Nearly every writer does this – I mean, the job of turning raw material into stories – but not every one of them manages to create characters like Shabari (from ‘Shabari and Anita’) or Gopi (from ‘The greatest enemy of rain’) who, even without attempting fly into space and survive on Mars or lead global movements, make a teeny-weeny ball of complexity open-up and unravel a secret. This book has this sort of flow of unravelling alchemy ambling right through. In fact, Manu goes a step ahead and brings in even a super-computer Buster 235 (in ‘The answer’) giving us an unquestionable answer to an unanswerable question! It is these treks into not just the psychology of relationships but also the pathophysiology of technology blitzing its way into socio-economic and political environments that make these stories come alive.
Let me just say that for a few days I have not been reading but trekking up and down the simplest of sentence structures and watching them sprout into ideas that tower like skyscrapers. For instance, we have the generally reticent and not so outgoing Gopi in one of the stories tell Neelu, ‘the retired income tax clerk whose bad breath mad him stand a little away’: ‘Don’t tell me God is less smart than us, incapable of improving.’ This storyteller has an innate knack to weave just about every possible scenario into a story that develops into relevance at a pace that does not disconcert the reader. In fact, Manu himself writes that even fear and terror cannot really be as terrifying if they bring out the horror too quickly. In ‘Mani and the ghost’, where he is has the protagonist come face to face with someone who could ‘surrealistically glide-walk or telekinetically stop a car or metaphysically open locked doors’ but allows the reader to get into the clutches of goosebumps without having ‘long, weed-like arms’ waving at bushes to make them burst into flames. In this story, the protagonist is convinced that ghosts cannot really be scary as everyone eventually dies and get a chance to become one. The stories in this collection are forever poised to take sudden twists and effortlessly glide into slots that hold on to perceptions of prevalent social behaviour in ways that allows a writer to play his mind games.
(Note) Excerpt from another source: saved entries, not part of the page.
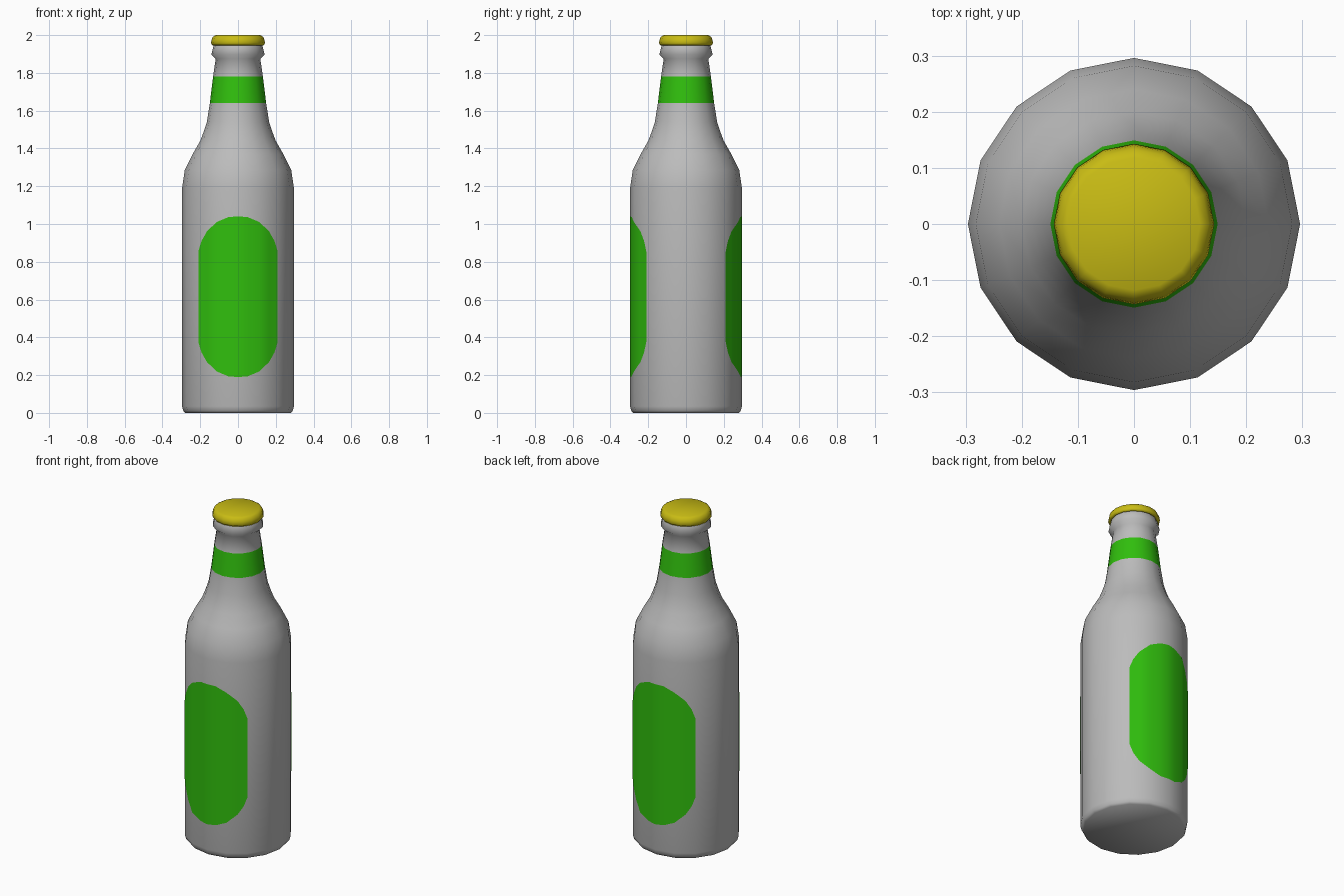
import bpy, bmesh, math

if "Cube" in bpy.data.objects:
    bpy.data.objects.remove(bpy.data.objects["Cube"])

SIDES = 16
R = 0.296


def material(name, rgb):
    m = bpy.data.materials.new(name)
    m.diffuse_color = (*rgb, 1)
    m.use_nodes = True
    m.node_tree.nodes["Principled BSDF"].inputs["Base Color"].default_value = m.diffuse_color
    return m


def finish(name, bm, mats=()):
    bmesh.ops.recalc_face_normals(bm, faces=bm.faces)
    for f in bm.faces:
        f.smooth = True
    me = bpy.data.meshes.new(name)
    bm.to_mesh(me)
    bm.free()
    for m in mats:
        me.materials.append(m)
    ob = bpy.data.objects.new(name, me)
    bpy.context.collection.objects.link(ob)
    return ob


def lathe(name, profile, mats=(), band=None):
    """Spin (radius, z) points; faces inside the z band get the second material."""
    bm = bmesh.new()
    rings = [[bm.verts.new((r * math.cos(2 * math.pi * i / SIDES),
                            r * math.sin(2 * math.pi * i / SIDES), z))
              for i in range(SIDES)] for r, z in profile]
    for a, b in zip(rings, rings[1:]):
        for i in range(SIDES):
            j = (i + 1) % SIDES
            f = bm.faces.new((a[i], a[j], b[j], b[i]))
            if band and band[0] < f.calc_center_median().z < band[1]:
                f.material_index = 1
    bm.faces.new(rings[0])
    bm.faces.new(rings[-1])
    return finish(name, bm, mats)


green = material("label_green", (0.03, 0.52, 0.004))
yellow = material("cap_yellow", (0.58, 0.50, 0.007))
grey = material("glass_grey", (0.5, 0.5, 0.5))

# Glass bottle with coloured neck band
lathe("bottle", [
    (0.28, 0), (0.29, 0.012), (R, 0.035), (R, 1.19), (0.282, 1.285), (0.24, 1.37),
    (0.2, 1.44), (0.181, 1.49), (0.165, 1.54), (0.149, 1.64), (0.132, 1.78),
    (0.118, 1.875), (0.141, 1.897), (0.129, 1.945), (0.12, 1.96)],
    [grey, green], (1.64, 1.78))

# Crown cap
lathe("cap", [(0.12, 1.955), (0.135, 1.945), (0.143, 1.957), (0.14, 1.975),
              (0.133, 1.991), (0.118, 2.0)], [yellow])


# Body labels: rounded patches that follow the flat sides of the bottle
def body_label(name, side):
    corners = [((R + 0.0015) * math.sin(2 * math.pi * k / SIDES),
                (R + 0.0015) * math.cos(2 * math.pi * k / SIDES)) for k in range(3)]

    def depth(x):
        p, q = corners[:2] if x <= corners[1][0] else corners[1:]
        return p[1] + (q[1] - p[1]) * (x - p[0]) / (q[0] - p[0])

    half = [(0, 0.425), (0.05, 0.422), (corners[1][0], 0.395), (0.165, 0.345),
            (0.193, 0.295), (corners[2][0], 0.24)]
    outline = [(-x, h) for x, h in half[:0:-1]] + half
    bm = bmesh.new()
    cols = [[bm.verts.new((x, side * depth(abs(x)), 0.615 + s * h)) for s in (-1, 1)]
            for x, h in outline]
    for a, b in zip(cols, cols[1:]):
        f = bm.faces.new((a[0], b[0], b[1], a[1]))
        f.normal_update()
        if f.normal.y * side < 0:
            f.normal_flip()
    return finish(name, bm, [green])


for name, side in (("front_label", -1), ("back_label", 1)):
    ob = body_label(name, side)
    # keep the patch facing outwards
    if ob.data.polygons[0].normal.y * side < 0:
        ob.data.flip_normals()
Talking of mind games, even the tale where a supercomputer takes centre-stage and readers may be on the verge of feeling that the details might be a tad intimidating, the author employs his expertise to fling ideas into surprising arenas. He brings in humankind that ‘is forever caught up in some frenzy or the other’ and introduces satire in ways that makes us smile… and read on. This story has plenty of powwows between science and religion with our natural instinct for one-upmanship astride greed and self-interest egging the tale onwards. This story is about the chase for truth squeezing itself through facets that do nothing but twist the truth. Imagine having ‘subatomic packets of convincing information’ and ‘perception-changing ad-campaigns’ hobnobbing with a futuristic plot where even the director of his innovative supercomputer has spent his past years conniving with worldly success so much that he has ‘forgotten his original voice by now.’ Such is the impact of Manu’s stories, that a reader’s mind flows with each differing narrative.
The variations of backgrounds in his stories are what makes this collection a charm to read. We hop from the present to our tribal past and into the yet unseen future with even the supernatural making a guest appearance. Irrespective of what the genre choice of a reader might be, there is something for every possible nutty reader out there waiting to read stories that do not take forever because, after all, the publication industry is abuzz with fresh books at an unnerving pace anyway.
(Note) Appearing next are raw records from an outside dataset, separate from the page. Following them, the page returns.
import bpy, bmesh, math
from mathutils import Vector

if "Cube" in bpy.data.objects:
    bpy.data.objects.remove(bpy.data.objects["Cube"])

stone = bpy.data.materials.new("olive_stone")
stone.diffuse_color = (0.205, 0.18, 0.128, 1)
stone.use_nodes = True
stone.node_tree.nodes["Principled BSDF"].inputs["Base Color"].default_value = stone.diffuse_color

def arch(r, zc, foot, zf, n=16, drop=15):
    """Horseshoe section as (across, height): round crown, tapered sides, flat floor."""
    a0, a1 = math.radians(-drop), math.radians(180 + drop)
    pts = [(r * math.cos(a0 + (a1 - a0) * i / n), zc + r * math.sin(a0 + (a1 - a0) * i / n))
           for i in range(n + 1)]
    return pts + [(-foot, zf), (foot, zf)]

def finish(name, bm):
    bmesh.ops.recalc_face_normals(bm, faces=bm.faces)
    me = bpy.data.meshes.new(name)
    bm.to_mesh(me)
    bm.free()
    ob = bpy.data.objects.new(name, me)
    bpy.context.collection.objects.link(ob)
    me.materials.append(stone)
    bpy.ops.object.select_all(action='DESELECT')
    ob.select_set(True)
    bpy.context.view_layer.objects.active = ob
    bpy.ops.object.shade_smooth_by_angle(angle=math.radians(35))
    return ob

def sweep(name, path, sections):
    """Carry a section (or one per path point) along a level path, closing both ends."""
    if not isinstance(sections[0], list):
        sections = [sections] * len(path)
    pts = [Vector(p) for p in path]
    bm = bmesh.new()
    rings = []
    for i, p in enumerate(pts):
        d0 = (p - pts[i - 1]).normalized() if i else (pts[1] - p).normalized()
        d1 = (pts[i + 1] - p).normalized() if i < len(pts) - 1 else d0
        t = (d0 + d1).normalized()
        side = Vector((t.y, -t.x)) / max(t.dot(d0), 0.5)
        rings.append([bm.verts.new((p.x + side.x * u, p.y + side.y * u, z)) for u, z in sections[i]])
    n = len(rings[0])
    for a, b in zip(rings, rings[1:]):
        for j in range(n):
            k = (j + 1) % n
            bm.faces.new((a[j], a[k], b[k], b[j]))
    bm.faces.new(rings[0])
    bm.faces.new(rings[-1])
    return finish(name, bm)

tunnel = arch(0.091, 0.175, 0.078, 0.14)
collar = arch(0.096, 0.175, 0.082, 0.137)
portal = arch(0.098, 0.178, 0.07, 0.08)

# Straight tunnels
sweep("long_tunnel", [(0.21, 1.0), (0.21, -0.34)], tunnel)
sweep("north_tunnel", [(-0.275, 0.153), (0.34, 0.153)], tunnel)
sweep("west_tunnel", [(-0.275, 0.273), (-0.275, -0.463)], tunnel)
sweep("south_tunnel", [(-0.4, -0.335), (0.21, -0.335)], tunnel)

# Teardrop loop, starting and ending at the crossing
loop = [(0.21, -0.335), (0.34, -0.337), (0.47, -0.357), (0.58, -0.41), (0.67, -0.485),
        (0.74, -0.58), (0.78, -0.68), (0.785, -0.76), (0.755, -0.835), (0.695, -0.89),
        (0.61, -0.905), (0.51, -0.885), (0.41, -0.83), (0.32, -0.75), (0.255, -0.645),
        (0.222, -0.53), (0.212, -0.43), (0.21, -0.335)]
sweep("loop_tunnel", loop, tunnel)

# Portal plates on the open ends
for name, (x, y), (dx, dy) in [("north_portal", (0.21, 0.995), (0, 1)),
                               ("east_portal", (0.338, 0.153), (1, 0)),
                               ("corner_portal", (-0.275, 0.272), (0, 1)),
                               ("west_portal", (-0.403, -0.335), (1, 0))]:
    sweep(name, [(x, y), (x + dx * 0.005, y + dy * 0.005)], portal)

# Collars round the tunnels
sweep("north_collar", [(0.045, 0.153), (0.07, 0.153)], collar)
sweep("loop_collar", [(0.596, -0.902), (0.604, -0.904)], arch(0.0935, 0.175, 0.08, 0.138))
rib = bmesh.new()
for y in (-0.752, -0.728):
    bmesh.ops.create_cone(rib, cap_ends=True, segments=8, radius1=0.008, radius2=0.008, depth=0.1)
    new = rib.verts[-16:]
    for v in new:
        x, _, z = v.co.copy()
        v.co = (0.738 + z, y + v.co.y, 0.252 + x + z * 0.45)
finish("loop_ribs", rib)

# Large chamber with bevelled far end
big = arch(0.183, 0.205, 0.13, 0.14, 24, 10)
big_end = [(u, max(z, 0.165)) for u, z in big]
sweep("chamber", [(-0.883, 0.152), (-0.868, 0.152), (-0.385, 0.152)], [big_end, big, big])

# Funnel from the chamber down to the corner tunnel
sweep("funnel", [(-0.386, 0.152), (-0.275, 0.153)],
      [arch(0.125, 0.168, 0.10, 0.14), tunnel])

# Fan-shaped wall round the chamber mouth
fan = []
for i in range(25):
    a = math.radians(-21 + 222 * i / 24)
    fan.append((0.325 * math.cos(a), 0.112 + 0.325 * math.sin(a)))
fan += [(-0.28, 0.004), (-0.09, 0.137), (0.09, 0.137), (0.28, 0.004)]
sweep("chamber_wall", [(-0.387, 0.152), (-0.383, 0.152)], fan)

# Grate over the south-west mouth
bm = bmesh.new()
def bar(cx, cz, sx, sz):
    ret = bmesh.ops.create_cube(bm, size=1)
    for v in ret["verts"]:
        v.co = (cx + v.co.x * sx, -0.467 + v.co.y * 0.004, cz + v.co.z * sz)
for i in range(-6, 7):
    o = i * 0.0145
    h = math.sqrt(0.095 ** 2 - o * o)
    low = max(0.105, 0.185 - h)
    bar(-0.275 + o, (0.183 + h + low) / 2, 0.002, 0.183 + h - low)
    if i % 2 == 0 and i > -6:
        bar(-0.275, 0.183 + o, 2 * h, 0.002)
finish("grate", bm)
What I really liked about the stories in this collection is that even with the seemingly limiting extent of the format chosen, no disconcerting gaps in narrative populate them. The reader is not unceremoniously thrown from one cauldron to another to make the story move because when this happens, the authors have no choice but to scoop up conclusions and connections and serve them all in a platter towards the end. This mercifully does not happen. As I have already mentioned, readers gracefully trek through simple sentence constructions to reach summits after having the joy of going up every ascending contour of the landscape that the story has decided upon. It is a gradual ascent and, therefore, the charm of even long paragraphs of descriptions get an opportunity to make their presence felt. The author is in no hurry and yet the pace is never compromised. This is certainly the hallmark of a writer who understands his craft well. Though the author has had the experience of being a copywriter and a journalist and now an entrepreneur who runs his own advertising agency, one cannot always conclude that one will necessarily be a fascinating storyteller. Manu has definitely taken care not to fall for ungainly cliches and a writing style that fits into a defined slot. Every story comes tantalizingly close to leaving a different after-taste.
Yes, there is a god, but… they exist in stories well told.
Title: The greatest enemy of rain
Author: Manu Bhattathiri
Publisher: Aleph Book Company